▶ _ASSIGNMENT_
In how many lines of the data does the word "return" appear? Give the number by itself.

*** Opening of GIVEN ENTRIES ***

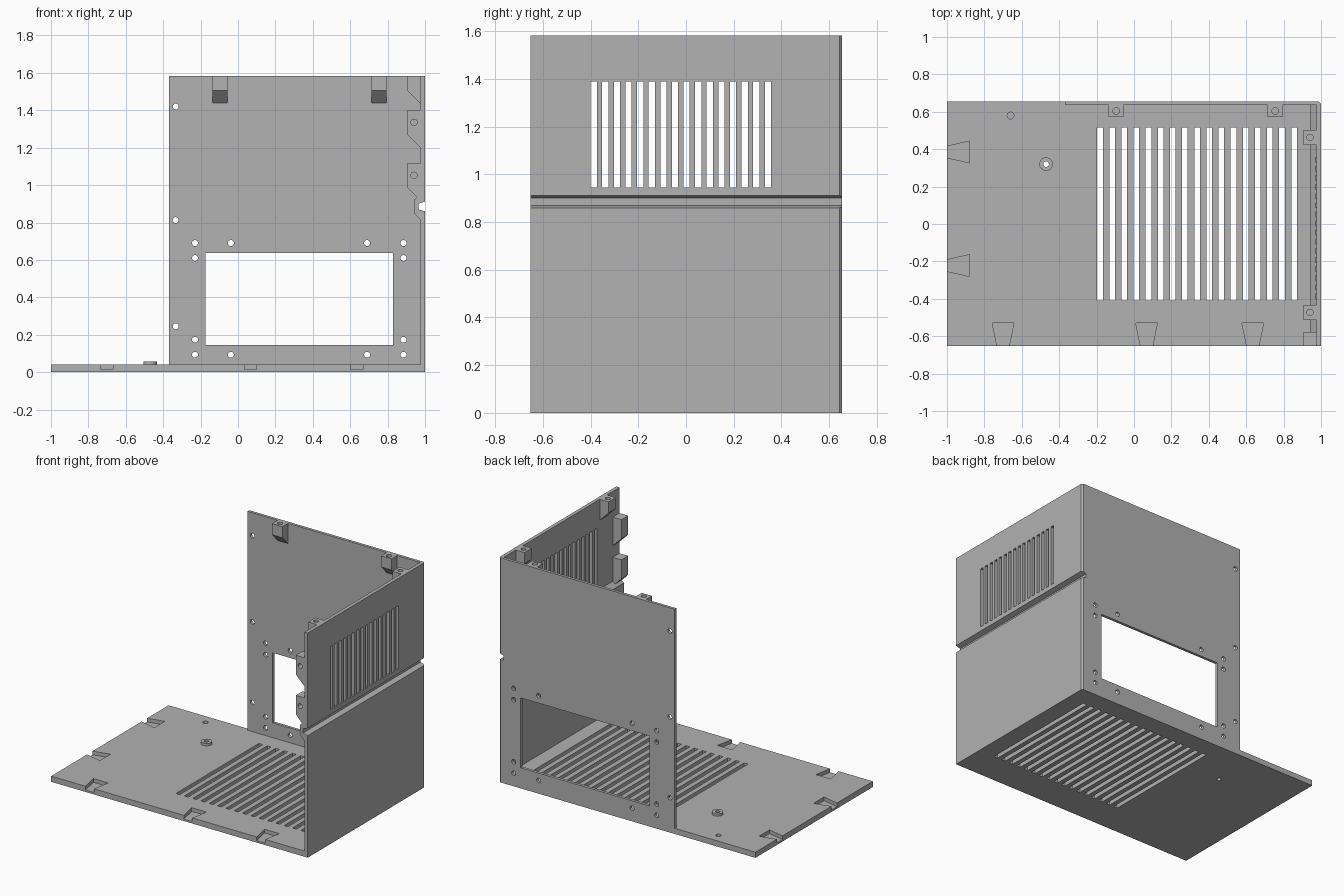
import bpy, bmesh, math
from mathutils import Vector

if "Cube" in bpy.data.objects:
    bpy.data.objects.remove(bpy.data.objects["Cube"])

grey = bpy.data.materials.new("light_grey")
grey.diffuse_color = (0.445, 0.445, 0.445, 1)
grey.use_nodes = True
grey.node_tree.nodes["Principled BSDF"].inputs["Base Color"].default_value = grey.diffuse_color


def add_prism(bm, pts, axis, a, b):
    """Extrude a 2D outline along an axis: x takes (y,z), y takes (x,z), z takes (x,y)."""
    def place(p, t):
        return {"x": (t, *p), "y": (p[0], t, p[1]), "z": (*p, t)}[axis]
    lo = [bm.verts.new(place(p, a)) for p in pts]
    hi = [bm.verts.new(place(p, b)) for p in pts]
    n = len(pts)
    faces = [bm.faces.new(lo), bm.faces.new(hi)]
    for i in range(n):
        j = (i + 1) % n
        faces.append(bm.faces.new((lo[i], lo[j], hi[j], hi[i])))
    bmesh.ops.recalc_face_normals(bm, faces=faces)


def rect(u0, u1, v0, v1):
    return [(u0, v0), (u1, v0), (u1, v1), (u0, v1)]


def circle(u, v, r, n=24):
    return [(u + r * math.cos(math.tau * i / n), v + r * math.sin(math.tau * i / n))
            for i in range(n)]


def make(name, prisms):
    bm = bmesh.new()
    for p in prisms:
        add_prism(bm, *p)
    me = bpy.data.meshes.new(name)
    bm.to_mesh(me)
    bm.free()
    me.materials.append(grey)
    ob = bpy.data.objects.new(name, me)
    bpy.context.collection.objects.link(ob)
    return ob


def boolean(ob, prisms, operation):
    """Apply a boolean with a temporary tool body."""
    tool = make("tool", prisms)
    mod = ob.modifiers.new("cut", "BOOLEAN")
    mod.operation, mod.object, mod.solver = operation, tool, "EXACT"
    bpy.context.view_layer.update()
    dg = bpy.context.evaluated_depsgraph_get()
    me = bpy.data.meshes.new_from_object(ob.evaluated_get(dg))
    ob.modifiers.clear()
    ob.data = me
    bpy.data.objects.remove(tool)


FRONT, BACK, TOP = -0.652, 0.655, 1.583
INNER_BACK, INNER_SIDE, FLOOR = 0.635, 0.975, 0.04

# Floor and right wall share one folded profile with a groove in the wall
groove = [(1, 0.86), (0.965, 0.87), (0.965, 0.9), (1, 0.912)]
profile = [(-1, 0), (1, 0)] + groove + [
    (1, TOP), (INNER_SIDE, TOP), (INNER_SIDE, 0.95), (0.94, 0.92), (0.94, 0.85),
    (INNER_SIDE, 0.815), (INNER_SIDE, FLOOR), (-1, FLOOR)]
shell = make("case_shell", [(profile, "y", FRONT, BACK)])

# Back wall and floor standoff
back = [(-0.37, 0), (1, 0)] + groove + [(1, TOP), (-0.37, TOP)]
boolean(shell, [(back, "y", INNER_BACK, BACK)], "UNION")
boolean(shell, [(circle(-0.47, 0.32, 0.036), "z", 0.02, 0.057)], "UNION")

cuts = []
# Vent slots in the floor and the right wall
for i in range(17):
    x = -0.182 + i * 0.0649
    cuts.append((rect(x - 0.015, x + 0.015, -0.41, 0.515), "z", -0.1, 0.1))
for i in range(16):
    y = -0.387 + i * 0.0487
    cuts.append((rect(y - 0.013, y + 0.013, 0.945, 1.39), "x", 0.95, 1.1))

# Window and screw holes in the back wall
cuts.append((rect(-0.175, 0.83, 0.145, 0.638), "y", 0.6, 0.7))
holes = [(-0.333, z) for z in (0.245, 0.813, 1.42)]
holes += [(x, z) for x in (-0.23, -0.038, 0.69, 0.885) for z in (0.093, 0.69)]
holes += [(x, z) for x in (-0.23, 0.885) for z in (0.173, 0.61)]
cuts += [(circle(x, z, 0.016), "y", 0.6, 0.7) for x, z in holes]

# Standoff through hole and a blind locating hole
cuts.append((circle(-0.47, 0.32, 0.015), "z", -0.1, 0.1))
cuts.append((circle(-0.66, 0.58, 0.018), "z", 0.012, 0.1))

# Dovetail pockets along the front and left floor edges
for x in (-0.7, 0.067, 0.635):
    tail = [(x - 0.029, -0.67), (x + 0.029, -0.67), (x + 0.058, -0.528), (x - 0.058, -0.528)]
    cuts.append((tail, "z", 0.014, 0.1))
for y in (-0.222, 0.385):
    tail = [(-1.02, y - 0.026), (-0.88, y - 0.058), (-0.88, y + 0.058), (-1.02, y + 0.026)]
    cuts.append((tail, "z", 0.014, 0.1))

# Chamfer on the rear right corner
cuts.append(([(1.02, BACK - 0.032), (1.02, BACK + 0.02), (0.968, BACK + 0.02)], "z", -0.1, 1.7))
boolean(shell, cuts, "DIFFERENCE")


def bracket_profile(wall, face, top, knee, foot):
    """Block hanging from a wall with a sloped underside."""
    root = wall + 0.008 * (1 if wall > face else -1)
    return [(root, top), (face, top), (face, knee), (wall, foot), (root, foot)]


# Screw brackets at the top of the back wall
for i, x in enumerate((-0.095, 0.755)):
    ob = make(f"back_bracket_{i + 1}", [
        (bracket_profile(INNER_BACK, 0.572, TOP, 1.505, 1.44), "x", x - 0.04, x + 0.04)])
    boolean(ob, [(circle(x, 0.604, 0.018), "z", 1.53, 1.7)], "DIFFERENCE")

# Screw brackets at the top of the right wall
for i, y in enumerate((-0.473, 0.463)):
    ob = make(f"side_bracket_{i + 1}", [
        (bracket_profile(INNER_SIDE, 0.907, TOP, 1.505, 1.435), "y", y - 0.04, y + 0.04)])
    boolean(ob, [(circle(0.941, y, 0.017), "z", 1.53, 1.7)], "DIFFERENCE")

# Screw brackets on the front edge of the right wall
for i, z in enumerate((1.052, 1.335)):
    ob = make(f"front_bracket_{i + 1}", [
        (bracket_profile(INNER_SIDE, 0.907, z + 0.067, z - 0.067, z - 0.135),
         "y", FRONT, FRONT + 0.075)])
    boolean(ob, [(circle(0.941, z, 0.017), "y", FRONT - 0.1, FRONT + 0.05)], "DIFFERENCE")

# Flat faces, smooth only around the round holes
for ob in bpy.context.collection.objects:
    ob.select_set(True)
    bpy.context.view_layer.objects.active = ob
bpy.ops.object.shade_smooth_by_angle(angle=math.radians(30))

*** Close of GIVEN ENTRIES ***

▶ _TASK SOLUTION_
5